What to produce
Lines holding the string "pushX" are the ones to copy; find them all in the data.

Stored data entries
══════

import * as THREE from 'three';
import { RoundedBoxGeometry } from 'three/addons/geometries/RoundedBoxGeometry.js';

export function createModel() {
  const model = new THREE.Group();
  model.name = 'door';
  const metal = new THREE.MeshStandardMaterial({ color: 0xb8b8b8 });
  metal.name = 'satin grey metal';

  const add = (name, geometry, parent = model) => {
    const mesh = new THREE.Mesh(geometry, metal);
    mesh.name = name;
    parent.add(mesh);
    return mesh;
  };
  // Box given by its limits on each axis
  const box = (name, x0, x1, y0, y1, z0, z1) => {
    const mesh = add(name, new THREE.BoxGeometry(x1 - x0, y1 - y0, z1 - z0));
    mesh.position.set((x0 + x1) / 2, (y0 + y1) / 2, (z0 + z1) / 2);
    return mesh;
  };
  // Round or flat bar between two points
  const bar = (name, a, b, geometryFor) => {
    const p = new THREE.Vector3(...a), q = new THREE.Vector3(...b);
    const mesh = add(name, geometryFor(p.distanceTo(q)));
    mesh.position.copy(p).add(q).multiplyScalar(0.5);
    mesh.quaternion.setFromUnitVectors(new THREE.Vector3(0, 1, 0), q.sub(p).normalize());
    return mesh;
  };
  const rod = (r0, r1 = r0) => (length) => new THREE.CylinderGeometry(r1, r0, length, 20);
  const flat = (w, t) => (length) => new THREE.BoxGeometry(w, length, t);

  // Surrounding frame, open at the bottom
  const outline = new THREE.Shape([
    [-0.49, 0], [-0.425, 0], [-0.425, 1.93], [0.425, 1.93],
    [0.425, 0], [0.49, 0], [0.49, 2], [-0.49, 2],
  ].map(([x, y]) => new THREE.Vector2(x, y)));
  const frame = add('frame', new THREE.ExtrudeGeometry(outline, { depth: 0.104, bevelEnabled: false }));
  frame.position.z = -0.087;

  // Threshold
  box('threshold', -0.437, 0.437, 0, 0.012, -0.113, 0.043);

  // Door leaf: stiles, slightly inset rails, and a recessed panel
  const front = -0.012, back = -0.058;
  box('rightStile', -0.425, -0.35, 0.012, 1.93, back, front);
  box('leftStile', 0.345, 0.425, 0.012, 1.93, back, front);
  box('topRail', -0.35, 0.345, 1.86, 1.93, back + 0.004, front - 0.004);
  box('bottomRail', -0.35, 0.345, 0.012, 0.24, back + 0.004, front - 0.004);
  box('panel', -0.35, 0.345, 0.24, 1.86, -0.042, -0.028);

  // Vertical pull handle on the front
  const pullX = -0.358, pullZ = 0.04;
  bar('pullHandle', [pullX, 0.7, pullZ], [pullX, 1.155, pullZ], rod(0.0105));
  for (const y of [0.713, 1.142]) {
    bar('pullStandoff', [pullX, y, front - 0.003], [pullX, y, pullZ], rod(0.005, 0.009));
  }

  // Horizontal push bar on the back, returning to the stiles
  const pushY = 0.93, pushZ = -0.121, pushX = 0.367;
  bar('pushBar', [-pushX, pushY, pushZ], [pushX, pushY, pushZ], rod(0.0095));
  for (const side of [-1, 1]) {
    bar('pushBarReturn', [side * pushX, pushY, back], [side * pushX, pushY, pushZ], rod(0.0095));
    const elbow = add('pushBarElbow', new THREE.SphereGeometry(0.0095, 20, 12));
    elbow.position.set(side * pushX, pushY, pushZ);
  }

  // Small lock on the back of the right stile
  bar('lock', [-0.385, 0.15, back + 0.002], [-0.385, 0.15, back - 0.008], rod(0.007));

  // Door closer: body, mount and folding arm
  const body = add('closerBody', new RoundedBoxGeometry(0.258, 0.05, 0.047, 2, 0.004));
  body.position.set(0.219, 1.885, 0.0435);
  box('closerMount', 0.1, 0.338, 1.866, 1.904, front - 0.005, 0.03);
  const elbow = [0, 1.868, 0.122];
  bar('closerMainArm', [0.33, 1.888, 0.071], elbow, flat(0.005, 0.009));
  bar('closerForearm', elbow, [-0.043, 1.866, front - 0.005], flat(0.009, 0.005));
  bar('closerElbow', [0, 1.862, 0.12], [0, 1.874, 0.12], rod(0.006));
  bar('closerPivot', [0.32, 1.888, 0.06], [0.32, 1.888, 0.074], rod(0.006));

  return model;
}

══════

Task output
  const pushY = 0.93, pushZ = -0.121, pushX = 0.367;
  bar('pushBar', [-pushX, pushY, pushZ], [pushX, pushY, pushZ], rod(0.0095));
    bar('pushBarReturn', [side * pushX, pushY, back], [side * pushX, pushY, pushZ], rod(0.0095));
    elbow.position.set(side * pushX, pushY, pushZ);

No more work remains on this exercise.